#### DATA SHOWN

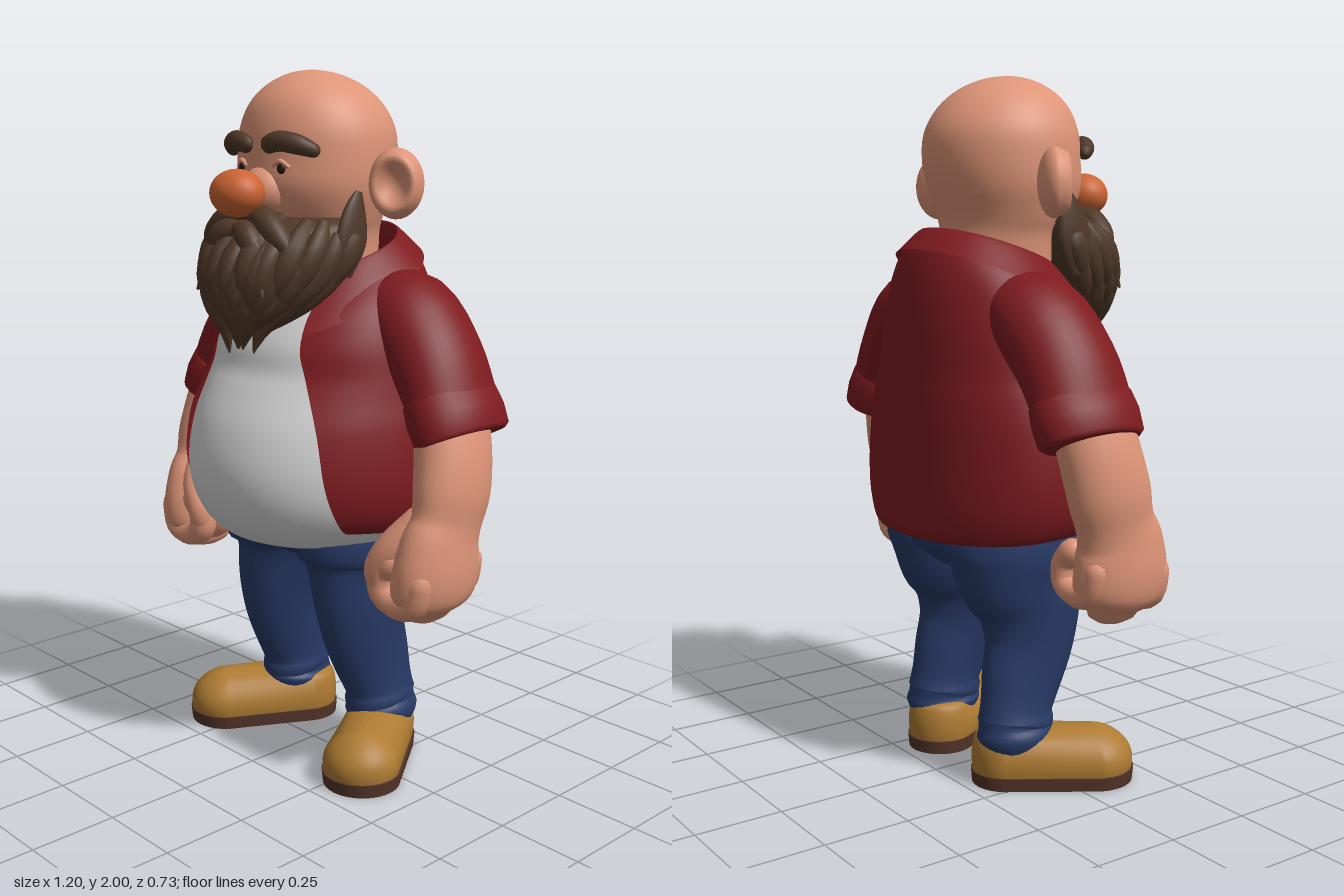
import * as THREE from 'three';
import { mergeVertices } from 'three/addons/utils/BufferGeometryUtils.js';

const V = (x, y, z) => new THREE.Vector3(x, y, z);
const TAU = Math.PI * 2;

// Smoothly interpolate rows of numbers, n steps per gap
function smooth(rows, n = 4) {
  const out = [];
  const at = i => rows[Math.min(rows.length - 1, Math.max(0, i))];
  for (let i = 0; i < rows.length - 1; i++) for (let k = 0; k < n; k++) {
    const t = k / n, [a, b, c, d] = [at(i - 1), at(i), at(i + 1), at(i + 2)];
    out.push(b.map((p, j) => 0.5 * (2 * p + (c[j] - a[j]) * t
      + (2 * a[j] - 5 * p + 4 * c[j] - d[j]) * t * t + (3 * p - a[j] - 3 * c[j] + d[j]) * t * t * t)));
  }
  out.push(rows[rows.length - 1]);
  return out;
}

// Skin rings of points; closed rings wrap round and get flat caps
function loft(rings, closed = true) {
  const m = rings[0].length, pos = [], idx = [];
  rings.forEach(r => r.forEach(p => pos.push(p.x, p.y, p.z)));
  for (let i = 0; i < rings.length - 1; i++) for (let j = 0; j < (closed ? m : m - 1); j++) {
    const k = (j + 1) % m, a = i * m + j, b = i * m + k, c = a + m, d = b + m;
    idx.push(a, b, d, a, d, c);
  }
  if (closed) [rings[0], rings[rings.length - 1]].forEach((r, end) => {
    const base = pos.length / 3, mid = V(0, 0, 0);
    r.forEach(p => { pos.push(p.x, p.y, p.z); mid.addScaledVector(p, 1 / m); });
    pos.push(mid.x, mid.y, mid.z);
    for (let j = 0; j < m; j++) {
      const k = base + (j + 1) % m;
      idx.push(base + m, end ? base + j : k, end ? k : base + j);
    }
  });
  const g = new THREE.BufferGeometry();
  g.setAttribute('position', new THREE.Float32BufferAttribute(pos, 3));
  g.setIndex(idx);
  g.computeVertexNormals();
  return g;
}

// Point on a level body ring; row = [y, half width, front z, back z, middle z, forward tilt]
function bodyPoint([y, rx, zf, zb, zc = 0, tilt = 0], a, n = 2) {
  const pw = v => Math.sign(v) * Math.abs(v) ** (2 / n), c = pw(Math.cos(a));
  const dz = c * (c > 0 ? zf - zc : zc - zb);
  return V(pw(Math.sin(a)) * rx, y - tilt * dz, zc + dz);
}
const body = (rows, n = 2, seg = 48) => loft(smooth(rows).map(r =>
  Array.from({ length: seg }, (_, j) => bodyPoint(r, j / seg * TAU, n))));

// Garment open at the front; the seventh number of a row is the half gap
const openBody = (rows, n, seg = 56) => loft(smooth(rows).map(r => {
  const a0 = Math.asin(Math.min(1, r[6] / r[1]) ** (n / 2));
  return Array.from({ length: seg + 1 }, (_, j) => bodyPoint(r, a0 + (TAU - 2 * a0) * j / seg, n));
}), false);

// Limb along a path; row = [x, y, z, half width, half depth along ref]
function limb(rows, { ref = V(0, 0, 1), n = 4, seg = 20, round = false } = {}) {
  const r = smooth(rows, n), P = r.map(q => V(q[0], q[1], q[2]));
  const ringAt = (i, push, s) => {
    const t = P[Math.min(i + 1, P.length - 1)].clone().sub(P[Math.max(i - 1, 0)]).normalize();
    const u = ref.clone().cross(t).normalize(), v = t.clone().cross(u);
    const A = r[i][3] * s, B = r[i][4] * s, c = P[i].clone().addScaledVector(t, push * r[i][3]);
    return Array.from({ length: seg }, (_, j) => c.clone()
      .addScaledVector(u, A * Math.cos(j / seg * TAU)).addScaledVector(v, B * Math.sin(j / seg * TAU)));
  };
  const rings = P.map((_, i) => ringAt(i, 0, 1)), e = P.length - 1;
  if (round) for (const [push, s] of [[0.5, 0.86], [0.85, 0.52], [0.98, 0.15]]) {
    rings.unshift(ringAt(0, -push, s));
    rings.push(ringAt(e, push, s));
  }
  return loft(rings);
}

function mirror(geo) {
  const g = geo.clone().scale(-1, 1, 1), ix = g.index.array;
  for (let i = 0; i < ix.length; i += 3) [ix[i], ix[i + 1]] = [ix[i + 1], ix[i]];
  g.computeVertexNormals();
  return g;
}

export function createModel() {
  const model = new THREE.Group();
  model.name = 'beardedMan';
  const mat = (name, color, side = THREE.FrontSide) => {
    const m = new THREE.MeshStandardMaterial({ color, side });
    m.name = name;
    return m;
  };
  const skin = mat('skin', 0xde9578), noseMat = mat('nose', 0xcc6433), hair = mat('hair', 0x4f3828);
  const red = mat('redShirt', 0x7e1b1f, THREE.DoubleSide), white = mat('undershirt', 0xd6d6d6, THREE.DoubleSide);
  const denim = mat('denim', 0x273a66), tan = mat('tanShoe', 0xae7b33), soleMat = mat('sole', 0x523428);
  const dark = mat('eye', 0x24160f);
  const add = (name, geo, m) => {
    const mesh = new THREE.Mesh(geo, m);
    mesh.name = name;
    model.add(mesh);
  };
  const pair = (name, geo, m) => { add(name + 'Left', geo, m); add(name + 'Right', mirror(geo), m); };

  // Head, neck and nose
  add('head', body([[1.4, .17, .08, -.2], [1.54, .18, .12, -.19], [1.6, .2, .17, -.192], [1.68, .225, .208, -.222],
    [1.76, .23, .206, -.24], [1.84, .222, .2, -.235], [1.91, .187, .177, -.195], [1.96, .132, .132, -.135],
    [1.99, .065, .075, -.062], [2, .004, .018, .01]]), skin);
  add('noseBridge', new THREE.SphereGeometry(1, 24, 16).scale(.075, .07, .07).translate(0, 1.675, .175), skin);
  add('nose', new THREE.SphereGeometry(1, 32, 20).scale(.083, .065, .07).translate(0, 1.67, .283), noseMat);

  // Ears: flattened balls with a dished front
  const ball = new THREE.SphereGeometry(1, 32, 24).rotateX(Math.PI / 2);
  ball.deleteAttribute('uv');
  ball.deleteAttribute('normal');
  const ear = mergeVertices(ball, 1e-4), ep = ear.attributes.position;
  for (let i = 0; i < ep.count; i++) if (ep.getZ(i) > 0) {
    const r = Math.min(1, Math.hypot(ep.getX(i), ep.getY(i)));
    ep.setZ(i, .25 * (1 - r * r) + .75 * Math.sin(Math.PI * r ** 2.2));
  }
  ear.scale(.078, .096, .046).rotateY(.5).translate(.283, 1.695, -.04);
  ear.computeVertexNormals();
  pair('ear', ear, skin);

  // Eyes, lids and brows
  pair('eye', new THREE.SphereGeometry(1, 16, 12).scale(.014, .015, .01).translate(.08, 1.735, .194), dark);
  pair('eyelid', limb([[.058, 1.742, .201, .005, .006], [.08, 1.755, .198, .007, .008], [.104, 1.74, .189, .005, .006]],
    { seg: 8, round: true }), skin);
  pair('eyebrow', limb([[.05, 1.8, .21, .026, .022], [.09, 1.808, .206, .028, .026], [.135, 1.799, .184, .027, .026],
    [.166, 1.784, .157, .02, .02]], { round: true }), hair);

  // Beard: solid core with layers of pointed tufts
  const core = [[1.29, .03, .295, .22, .26], [1.35, .11, .325, .14, .21], [1.42, .18, .338, .07, .14],
    [1.5, .22, .325, .03, .09], [1.56, .228, .28, .01, .07], [1.59, .215, .235, .01, .06], [1.605, .18, .19, .02, .05]];
  add('beard', body(core), hair);
  const fine = smooth(core, 12);
  const onBeard = (a, y) => bodyPoint(fine.reduce((p, q) => Math.abs(q[0] - y) < Math.abs(p[0] - y) ? q : p), a);
  for (const [count, y0, len, spread] of [[14, 1.585, .24, 1.6], [13, 1.53, .23, 1.6], [10, 1.46, .2, 1.4], [6, 1.4, .125, .9]])
    for (let i = 0; i < count; i++) {
      const a = spread * (2 * i / (count - 1) - 1), out = V(Math.sin(a), 0, Math.cos(a));
      const rows = [[0, .018, .01, 0], [.25, .031, .022, .004], [.6, .029, .021, .012], [1, .002, .002, .016]].map(([t, w, d, o]) => {
        const y = y0 + .025 * Math.cos(i * 2.4) - len * t, p = onBeard(a, Math.max(y, 1.29)).addScaledVector(out, o);
        return [p.x, y, p.z, w, d];
      });
      add('beardTuft', limb(rows, { ref: out, seg: 10, n: 3 }), hair);
    }
  for (const [drop, wide] of [[0, 1], [.04, .68]])
    pair('moustache', limb([[0, 1.615 - drop, .235 + drop, .022, .025], [.07 * wide, 1.602 - drop, .25 + drop, .036, .036],
      [.14 * wide, 1.55 - 1.3 * drop, .25 + drop, .03, .032], [.205 * wide, 1.46 - 1.5 * drop, .22 + 2.4 * drop, .003, .003]],
    { seg: 14 }), hair);
  pair('sideburn', limb([[.226, 1.675, .045, .006, .012], [.226, 1.62, .06, .018, .04], [.228, 1.54, .075, .02, .055],
    [.222, 1.45, .1, .01, .03]], { seg: 14 }), hair);

  // Undershirt over the belly, front only
  const belly = [[.7, .2, .17, -.1], [.685, .28, .245, -.1], [.735, .34, .315, -.1], [.82, .388, .355, -.1],
    [.92, .398, .364, -.1], [1.03, .39, .338, -.1], [1.12, .37, .292, -.09], [1.18, .355, .257, -.07],
    [1.28, .33, .238, -.05, .1], [1.38, .28, .192, -.05, .2], [1.47, .22, .12, -.05, .3]];
  add('undershirt', loft(smooth(belly.map(([y, rx, zf, zc, tilt = 0]) => [y, rx, zf, -.3, zc, tilt])).map(r =>
    Array.from({ length: 41 }, (_, j) => bodyPoint(r, -1.3 + 2.6 * j / 40, 2.1))), false), white);

  // Open shirt and folded collar
  add('shirt', openBody([[.77, .33, .26, -.31, -.1, -.04, .285], [.735, .365, .325, -.35, -.1, -.06, .3],
    [.8, .405, .362, -.36, -.1, -.02, .31], [.9, .42, .376, -.357, -.1, 0, .302], [1.03, .41, .35, -.35, -.1, 0, .275],
    [1.12, .39, .304, -.345, -.09, 0, .235], [1.18, .375, .269, -.34, -.07, 0, .203], [1.28, .35, .25, -.335, -.05, .1, .175],
    [1.38, .31, .205, -.32, -.05, .2, .16], [1.45, .25, .14, -.295, -.05, .3, .15], [1.48, .205, .1, -.255, -.05, .34, .14]], 2.1), red);
  add('collar', openBody([[1.44, .19, .09, -.23, -.05, .34, .12], [1.5, .2, .1, -.24, -.05, .34, .13],
    [1.497, .215, .13, -.255, -.05, .36, .135], [1.405, .287, .28, -.311, -.05, .43, .185]], 2.1), red);

  // Sleeves with rolled cuffs
  pair('sleeve', limb([[.15, 1.36, -.1, .08, .1], [.28, 1.335, -.1, .122, .142], [.395, 1.225, -.088, .118, .148],
    [.47, 1.1, -.083, .1, .15], [.495, 1.05, -.083, .095, .15]], { seg: 32 }), red);
  pair('cuff', limb([[.45, 1.135, -.083, .09, .145], [.455, 1.125, -.083, .102, .157], [.478, 1.08, -.082, .109, .163],
    [.502, 1.03, -.082, .105, .16], [.507, 1.02, -.082, .092, .148]], { seg: 32, n: 1 }), red);

  // Forearms and fists
  pair('forearm', limb([[.47, 1.1, -.07, .085, .12], [.5, .98, -.05, .09, .122], [.515, .88, -.03, .087, .124],
    [.515, .8, -.01, .078, .118], [.51, .74, .008, .085, .135], [.505, .66, .018, .092, .145], [.495, .6, .015, .085, .135],
    [.485, .56, .012, .045, .09]], { seg: 28, round: true }), skin);
  [.112, .042, -.026, -.088].forEach((z, i) => pair('finger', limb([[.535, .66], [.518, .595], [.458, .579], [.402, .602],
    [.397, .655], [.43, .695]].map(([x, y]) => [x, y + .008 * i, z, .041 - .002 * i, .042 - .002 * i]),
  { seg: 14, round: true }), skin));
  pair('thumb', limb([[.475, .8, .04, .05, .06], [.43, .735, .1, .048, .05], [.395, .68, .122, .041, .042],
    [.39, .635, .12, .035, .036]], { seg: 16, round: true }), skin);

  // Trousers
  add('hips', body([[.595, .05, .04, -.17, -.05], [.625, .14, .11, -.23, -.05], [.68, .26, .175, -.285, -.05],
    [.75, .312, .195, -.3, -.05], [.82, .32, .2, -.3, -.05]]), denim);
  pair('trouserLeg', limb([[.15, .78, -.055, .15, .24], [.156, .68, -.055, .152, .243], [.157, .6, -.055, .142, .205],
    [.168, .5, -.035, .117, .165], [.175, .4, -.04, .097, .143], [.18, .3, -.07, .085, .13], [.185, .22, -.092, .082, .114],
    [.187, .18, -.097, .09, .118], [.188, .165, -.1, .086, .112], [.19, .14, -.1, .098, .117], [.19, .1, -.1, .085, .1]],
  { seg: 28 }), denim);

  // Shoes turned outward: rings round a toe circle and a heel circle
  const turn = .56;
  const shoeRing = ([y, toe, heel]) => Array.from({ length: 40 }, (_, j) => {
    const a = turn + (j + .5) / 40 * TAU, front = Math.cos(a - turn) > 0, r = front ? toe : heel;
    return V((front ? .305 : .172) + r * Math.sin(a), y, (front ? .095 : -.12) + r * Math.cos(a));
  });
  pair('shoe', loft(smooth([[.03, .109, .095], [.06, .113, .099], [.09, .107, .099], [.118, .088, .095], [.14, .06, .086],
    [.154, .03, .06], [.16, .005, .03]]).map(shoeRing)), tan);
  pair('sole', loft([[0, .112, .099], [.038, .116, .102]].map(shoeRing)), soleMat);
  return model;
}
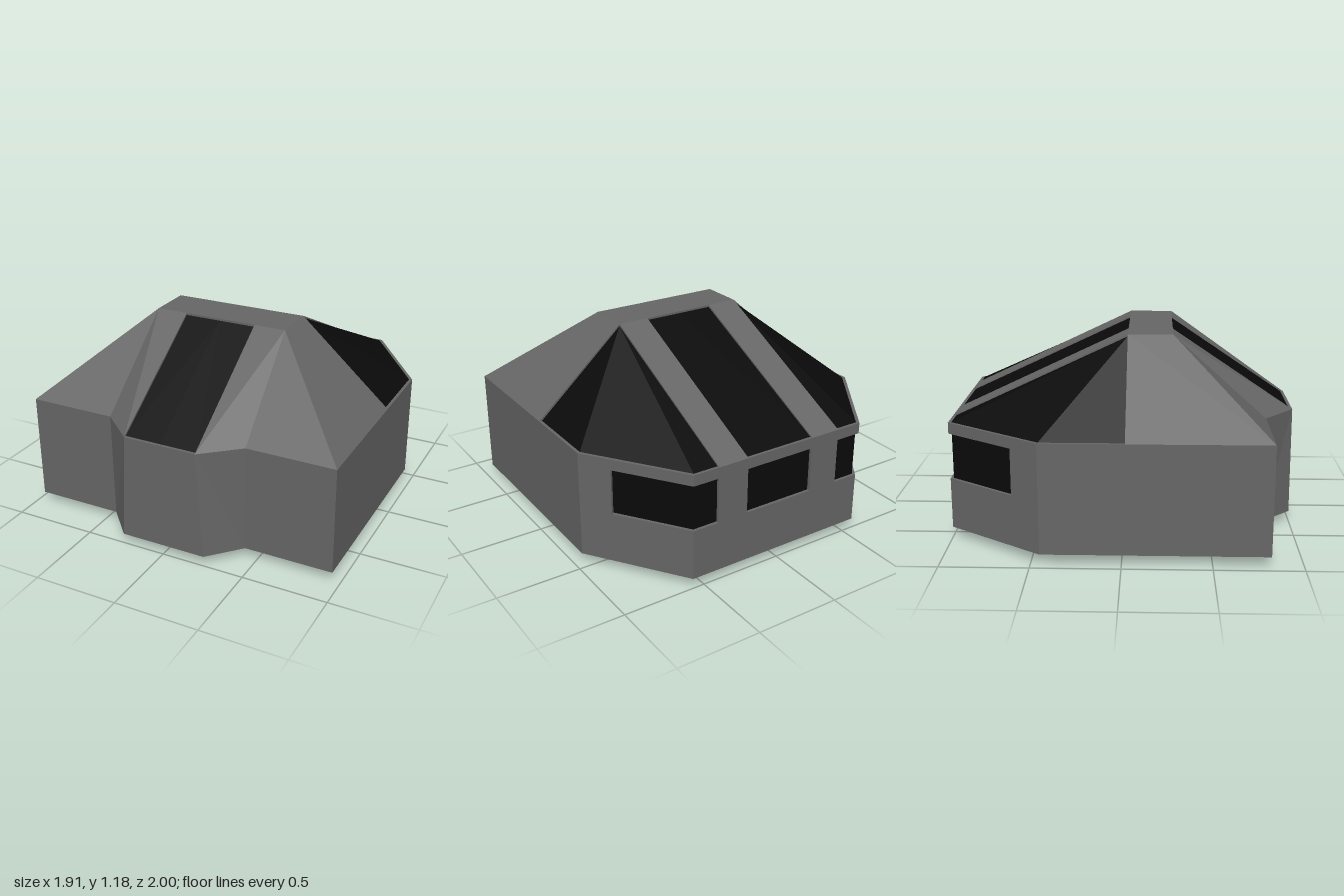
import * as THREE from 'three';

// Heights: floor edge, window sill, window head, eaves, roof
const FLOOR = 0.06, SILL = 0.36, HEAD = 0.63, EAVE = 0.695, ROOF = 1.18;
const CENTRE = new THREE.Vector3(0, 0.5, 0);

const shell = new THREE.MeshStandardMaterial({ color: 0x666666, flatShading: true, side: THREE.DoubleSide });
const glass = new THREE.MeshStandardMaterial({ color: 0x0a0a0a, flatShading: true, side: THREE.DoubleSide });

// Builds one mesh from convex half-model polygons, mirrored over x and turned outwards
function panels(name, polygons, material) {
  const out = [];
  for (const side of [1, -1]) {
    for (const poly of polygons) {
      const p = poly.map(([x, y, z]) => new THREE.Vector3(side * x, y, z));
      for (let i = 1; i < p.length - 1; i++) {
        let [a, b, c] = [p[0], p[i], p[i + 1]];
        const normal = b.clone().sub(a).cross(c.clone().sub(a));
        const middle = a.clone().add(b).add(c).divideScalar(3).sub(CENTRE);
        if (normal.dot(middle) < 0) [b, c] = [c, b];
        for (const v of [a, b, c]) out.push(v.x, v.y, v.z);
      }
    }
  }
  const geometry = new THREE.BufferGeometry();
  geometry.setAttribute('position', new THREE.Float32BufferAttribute(out, 3));
  geometry.computeVertexNormals();
  const mesh = new THREE.Mesh(geometry, material);
  mesh.name = name;
  return mesh;
}

// Upright quads along a plan path of [x, z] points
const band = (path, y0, y1) => path.slice(1).map(([x, z], i) => {
  const [px, pz] = path[i];
  return [[px, y0, pz], [x, y0, z], [x, y1, z], [px, y1, pz]];
});

// Quads joining two matching 3D paths
const bridge = (a, b) => a.slice(1).map((p, i) => [a[i], p, b[i + 1], b[i]]);

const at = (path, y) => path.map(([x, z]) => [x, y, z]);

export function createModel() {
  const model = new THREE.Group();
  model.name = 'cabin';

  // Half plan from the middle of the back round to the middle of the front
  const backPlan = [[0, -1], [0.57, -1], [0.955, -0.45]];
  const frontTop = [[0.955, -0.45], [0.955, 0.82], [0.43, 0.82], [0.22, 1], [0, 1]];
  const frontBottom = [[0.955, -0.45], [0.955, 0.82], [0.43, 0.82], [0.26, 1], [0, 1]];

  // Walls, with openings left in the back and the oblique corners
  model.add(panels('walls', [
    ...bridge(at(frontBottom, FLOOR), at(frontTop, EAVE)),
    ...band(backPlan, FLOOR, SILL),
    ...band(backPlan, HEAD, EAVE),
    ...band([[0.22, -1], [0.41, -1]], SILL, HEAD),
    ...band([[0.843, -0.61], [0.955, -0.45]], SILL, HEAD),
  ], shell));

  // Recessed windows: outer plan path and inset plan path
  const d = 0.018;
  const windows = {
    rearWindow: [[[0, -1], [0.22, -1]], [[0, -1 + d], [0.22, -1 + d]]],
    cornerWindows: [
      [[0.41, -1], [0.57, -1], [0.843, -0.61]],
      [[0.41, -1 + d], [0.57 - 0.525 * d, -1 + d], [0.843 - 0.823 * d, -0.61 + 0.568 * d]],
    ],
  };
  for (const [name, [outer, inner]] of Object.entries(windows)) {
    const ends = [outer.length - 1];
    if (outer[0][0] > 0) ends.push(0);
    model.add(panels(name, band(inner, SILL, HEAD), glass));
    model.add(panels(name + 'Reveal', [
      ...bridge(at(outer, SILL), at(inner, SILL)),
      ...bridge(at(outer, HEAD), at(inner, HEAD)),
      ...ends.flatMap((i) => band([outer[i], inner[i]], SILL, HEAD)),
    ], shell));
  }

  // Tapered underside
  const rim = at([...backPlan, ...frontBottom.slice(1)], FLOOR);
  const foot = at([[0, -0.7], [0.42, -0.7], [0.74, -0.45], [0.74, 0.32], [0.36, 0.61], [0.26, 0.66], [0, 0.66]], 0);
  model.add(panels('underside', [...bridge(rim, foot), foot], shell));

  // Roof shell: flat top, sides, front facets and the two rear ribs
  const front = [0.41, ROOF, 0.28], back = [0.41, ROOF, 0.02];
  const eave = (x, z) => [x, EAVE, z];
  model.add(panels('roof', [
    [[0, ROOF, 0.02], back, front, [0, ROOF, 0.28]],
    [back, front, eave(0.955, 0.82), eave(0.955, 0.02)],
    [front, eave(0.955, 0.82), eave(0.43, 0.82)],
    [front, eave(0.43, 0.82), eave(0.22, 1), [0.22, ROOF, 0.28]],
    [[0.22, ROOF, 0.02], back, eave(0.41, -1), eave(0.22, -1)],
  ], shell));

  // Sloping roof glass, set just below the shell
  const low = ROOF - 0.012, e = 0.018;
  const frontGlass = [[0, low, 0.28], [0.22, low, 0.28], eave(0.22, 1 - e), eave(0, 1 - e)];
  const rearGlass = [[0, low, 0.02], [0.22, low, 0.02], eave(0.22, -1 + e), eave(0, -1 + e)];
  const peak = [0.41, low, 0.02];
  const sideGlass = [eave(0.955 - e, 0.02), eave(0.955 - e, -0.444), eave(0.56, -1 + e), eave(0.41, -1 + e)];
  model.add(panels('frontRoofGlass', [frontGlass], glass));
  model.add(panels('rearRoofGlass', [rearGlass], glass));
  model.add(panels('sideRoofGlass', [[peak, ...sideGlass]], glass));

  // Narrow ledges and reveals framing the roof glass
  const sideEdge = [eave(0.955, 0.02), eave(0.955, -0.45), eave(0.57, -1), eave(0.41, -1)];
  const frames = [
    ...bridge(sideEdge, sideGlass),
    [back, peak, sideGlass[3], sideEdge[3]],
    [back, peak, sideGlass[0], sideEdge[0]],
  ];
  for (const [pane, z, end] of [[frontGlass, 0.28, 1], [rearGlass, 0.02, -1]]) {
    frames.push(
      [[0, ROOF, z], [0.22, ROOF, z], pane[1], pane[0]],
      [[0.22, ROOF, z], eave(0.22, end), pane[2], pane[1]],
      [eave(0, end), eave(0.22, end), pane[2], pane[3]],
    );
  }
  model.add(panels('roofGlassFrames', frames, shell));

  return model;
}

########

■ PROMPT ■
Using the data above, reproduce exactly the lines between those holding "-.05, .34, .14]], 2.1), red);" and "-.05, .43, .185]], 2.1), red);", inclusive, and no others.

■ SOLUTION FOR THIS TASK ■
    [1.38, .31, .205, -.32, -.05, .2, .16], [1.45, .25, .14, -.295, -.05, .3, .15], [1.48, .205, .1, -.255, -.05, .34, .14]], 2.1), red);
  add('collar', openBody([[1.44, .19, .09, -.23, -.05, .34, .12], [1.5, .2, .1, -.24, -.05, .34, .13],
    [1.497, .215, .13, -.255, -.05, .36, .135], [1.405, .287, .28, -.311, -.05, .43, .185]], 2.1), red);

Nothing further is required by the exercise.